Recorded data
++++++
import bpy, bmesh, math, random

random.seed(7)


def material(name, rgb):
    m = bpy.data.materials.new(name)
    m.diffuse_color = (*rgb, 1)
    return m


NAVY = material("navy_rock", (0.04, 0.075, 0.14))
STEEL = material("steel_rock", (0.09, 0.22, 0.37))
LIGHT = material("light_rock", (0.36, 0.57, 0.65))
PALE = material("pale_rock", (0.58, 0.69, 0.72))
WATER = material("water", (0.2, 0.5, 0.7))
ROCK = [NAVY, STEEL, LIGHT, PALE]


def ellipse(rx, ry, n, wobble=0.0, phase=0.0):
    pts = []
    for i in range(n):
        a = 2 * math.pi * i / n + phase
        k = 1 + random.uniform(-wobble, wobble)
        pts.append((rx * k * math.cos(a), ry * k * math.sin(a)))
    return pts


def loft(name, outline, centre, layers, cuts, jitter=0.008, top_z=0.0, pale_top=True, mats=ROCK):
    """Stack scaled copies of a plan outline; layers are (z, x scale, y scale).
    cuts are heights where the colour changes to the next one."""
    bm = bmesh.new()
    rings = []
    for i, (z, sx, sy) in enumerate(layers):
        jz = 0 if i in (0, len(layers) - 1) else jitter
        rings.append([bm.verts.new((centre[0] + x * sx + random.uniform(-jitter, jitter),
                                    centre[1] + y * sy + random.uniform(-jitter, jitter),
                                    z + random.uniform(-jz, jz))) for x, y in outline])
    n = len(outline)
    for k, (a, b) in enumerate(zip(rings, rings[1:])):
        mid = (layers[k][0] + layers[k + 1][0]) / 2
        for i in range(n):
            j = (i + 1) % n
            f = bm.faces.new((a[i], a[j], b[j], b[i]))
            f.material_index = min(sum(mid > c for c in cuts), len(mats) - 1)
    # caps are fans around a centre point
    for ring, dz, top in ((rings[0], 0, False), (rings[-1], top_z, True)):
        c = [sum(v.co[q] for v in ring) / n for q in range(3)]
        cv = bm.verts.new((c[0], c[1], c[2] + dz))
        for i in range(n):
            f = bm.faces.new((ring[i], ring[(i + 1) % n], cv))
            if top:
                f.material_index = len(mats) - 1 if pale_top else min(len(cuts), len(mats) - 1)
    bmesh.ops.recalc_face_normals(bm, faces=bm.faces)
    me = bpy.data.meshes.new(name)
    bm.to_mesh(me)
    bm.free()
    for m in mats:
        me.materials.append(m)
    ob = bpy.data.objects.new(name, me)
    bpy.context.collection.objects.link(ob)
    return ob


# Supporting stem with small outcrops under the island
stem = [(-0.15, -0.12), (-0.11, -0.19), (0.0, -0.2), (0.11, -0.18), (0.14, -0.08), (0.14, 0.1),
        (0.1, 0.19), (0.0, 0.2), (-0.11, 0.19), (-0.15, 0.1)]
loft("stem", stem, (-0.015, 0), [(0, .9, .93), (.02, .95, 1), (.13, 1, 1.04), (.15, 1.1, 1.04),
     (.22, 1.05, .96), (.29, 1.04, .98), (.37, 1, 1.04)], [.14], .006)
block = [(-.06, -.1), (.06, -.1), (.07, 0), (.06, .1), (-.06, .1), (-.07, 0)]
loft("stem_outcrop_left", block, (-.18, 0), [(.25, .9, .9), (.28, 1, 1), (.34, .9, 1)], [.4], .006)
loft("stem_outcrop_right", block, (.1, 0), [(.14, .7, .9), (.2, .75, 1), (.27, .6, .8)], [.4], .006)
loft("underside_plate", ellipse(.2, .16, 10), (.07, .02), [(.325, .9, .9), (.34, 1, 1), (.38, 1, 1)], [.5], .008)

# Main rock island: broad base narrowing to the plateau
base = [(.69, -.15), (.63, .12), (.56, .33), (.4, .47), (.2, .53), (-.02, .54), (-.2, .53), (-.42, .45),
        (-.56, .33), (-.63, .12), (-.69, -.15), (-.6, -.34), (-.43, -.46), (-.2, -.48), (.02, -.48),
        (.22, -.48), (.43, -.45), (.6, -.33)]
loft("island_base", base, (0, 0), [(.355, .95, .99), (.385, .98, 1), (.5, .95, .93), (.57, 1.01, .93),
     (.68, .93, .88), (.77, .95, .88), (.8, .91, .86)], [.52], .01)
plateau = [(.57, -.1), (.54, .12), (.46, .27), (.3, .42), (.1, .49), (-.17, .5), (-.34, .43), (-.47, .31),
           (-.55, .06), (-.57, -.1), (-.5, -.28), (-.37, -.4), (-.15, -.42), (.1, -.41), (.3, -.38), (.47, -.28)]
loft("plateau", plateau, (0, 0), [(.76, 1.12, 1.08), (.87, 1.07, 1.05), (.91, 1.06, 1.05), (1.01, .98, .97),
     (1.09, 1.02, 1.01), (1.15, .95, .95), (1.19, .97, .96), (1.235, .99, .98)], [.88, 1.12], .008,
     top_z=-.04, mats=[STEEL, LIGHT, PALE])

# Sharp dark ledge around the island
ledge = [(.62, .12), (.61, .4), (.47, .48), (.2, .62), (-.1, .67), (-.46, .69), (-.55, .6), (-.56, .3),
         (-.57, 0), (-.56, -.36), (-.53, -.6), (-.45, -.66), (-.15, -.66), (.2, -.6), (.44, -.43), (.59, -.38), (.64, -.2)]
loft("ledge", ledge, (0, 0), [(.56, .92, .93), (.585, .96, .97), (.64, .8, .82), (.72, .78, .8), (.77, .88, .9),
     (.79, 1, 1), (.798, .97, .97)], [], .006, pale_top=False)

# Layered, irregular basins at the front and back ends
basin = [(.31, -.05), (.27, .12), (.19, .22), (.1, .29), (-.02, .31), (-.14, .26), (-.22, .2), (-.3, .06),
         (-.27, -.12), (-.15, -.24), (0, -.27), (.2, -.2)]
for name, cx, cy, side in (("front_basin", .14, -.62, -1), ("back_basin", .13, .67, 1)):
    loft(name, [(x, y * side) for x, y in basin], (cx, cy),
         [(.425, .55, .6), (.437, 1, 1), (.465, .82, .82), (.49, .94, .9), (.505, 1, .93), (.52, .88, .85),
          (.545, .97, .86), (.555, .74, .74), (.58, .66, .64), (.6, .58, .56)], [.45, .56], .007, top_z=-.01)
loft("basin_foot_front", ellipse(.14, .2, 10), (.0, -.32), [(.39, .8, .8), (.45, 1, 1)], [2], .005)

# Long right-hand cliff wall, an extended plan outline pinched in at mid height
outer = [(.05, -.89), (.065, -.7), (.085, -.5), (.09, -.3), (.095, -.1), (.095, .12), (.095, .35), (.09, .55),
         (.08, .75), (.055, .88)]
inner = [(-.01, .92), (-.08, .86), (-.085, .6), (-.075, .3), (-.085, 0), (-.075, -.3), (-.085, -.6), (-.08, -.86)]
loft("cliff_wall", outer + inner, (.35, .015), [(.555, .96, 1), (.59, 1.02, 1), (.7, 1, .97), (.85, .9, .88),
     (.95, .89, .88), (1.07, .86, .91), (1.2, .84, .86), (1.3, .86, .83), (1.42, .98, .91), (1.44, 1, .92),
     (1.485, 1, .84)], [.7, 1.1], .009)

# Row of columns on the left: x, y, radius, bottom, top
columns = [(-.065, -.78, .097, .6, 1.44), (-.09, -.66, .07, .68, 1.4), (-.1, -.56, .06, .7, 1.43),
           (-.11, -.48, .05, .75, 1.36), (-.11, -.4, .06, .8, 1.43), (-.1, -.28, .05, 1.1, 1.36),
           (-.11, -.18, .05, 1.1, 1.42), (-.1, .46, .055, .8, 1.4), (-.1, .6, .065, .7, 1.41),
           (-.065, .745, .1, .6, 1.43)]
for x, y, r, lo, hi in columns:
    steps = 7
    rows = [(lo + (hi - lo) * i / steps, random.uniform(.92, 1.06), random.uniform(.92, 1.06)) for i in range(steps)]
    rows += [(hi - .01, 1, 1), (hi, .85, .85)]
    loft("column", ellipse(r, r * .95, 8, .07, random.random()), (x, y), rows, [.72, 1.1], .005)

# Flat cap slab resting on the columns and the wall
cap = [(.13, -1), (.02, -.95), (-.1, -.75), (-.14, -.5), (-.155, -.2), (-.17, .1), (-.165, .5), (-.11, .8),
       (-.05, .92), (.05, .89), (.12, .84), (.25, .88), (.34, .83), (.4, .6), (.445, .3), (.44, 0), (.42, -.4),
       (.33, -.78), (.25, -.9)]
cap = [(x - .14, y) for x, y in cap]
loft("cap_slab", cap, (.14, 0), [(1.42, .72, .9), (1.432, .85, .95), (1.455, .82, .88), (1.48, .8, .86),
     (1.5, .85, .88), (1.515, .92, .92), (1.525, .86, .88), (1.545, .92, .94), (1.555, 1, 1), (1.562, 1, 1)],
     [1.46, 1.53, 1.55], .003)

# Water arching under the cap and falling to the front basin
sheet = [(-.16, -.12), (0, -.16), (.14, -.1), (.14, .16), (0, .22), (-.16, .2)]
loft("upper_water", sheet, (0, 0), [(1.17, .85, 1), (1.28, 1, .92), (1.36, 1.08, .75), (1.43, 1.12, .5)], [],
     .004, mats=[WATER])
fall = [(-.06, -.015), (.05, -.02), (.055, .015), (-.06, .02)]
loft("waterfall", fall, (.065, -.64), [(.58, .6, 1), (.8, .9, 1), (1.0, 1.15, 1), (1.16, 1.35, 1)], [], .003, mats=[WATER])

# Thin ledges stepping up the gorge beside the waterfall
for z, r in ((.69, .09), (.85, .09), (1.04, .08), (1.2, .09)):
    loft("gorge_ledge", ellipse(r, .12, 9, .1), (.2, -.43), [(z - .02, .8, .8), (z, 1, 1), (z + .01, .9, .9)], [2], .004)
++++++
**Activity:** Copy out the range of lines above starting at the line with "jz = 0 if i" and ending at the line with "f.material_index = min(sum(mid", exactly and including both.

**Answer area:**
        jz = 0 if i in (0, len(layers) - 1) else jitter
        rings.append([bm.verts.new((centre[0] + x * sx + random.uniform(-jitter, jitter),
                                    centre[1] + y * sy + random.uniform(-jitter, jitter),
                                    z + random.uniform(-jz, jz))) for x, y in outline])
    n = len(outline)
    for k, (a, b) in enumerate(zip(rings, rings[1:])):
        mid = (layers[k][0] + layers[k + 1][0]) / 2
        for i in range(n):
            j = (i + 1) % n
            f = bm.faces.new((a[i], a[j], b[j], b[i]))
            f.material_index = min(sum(mid > c for c in cuts), len(mats) - 1)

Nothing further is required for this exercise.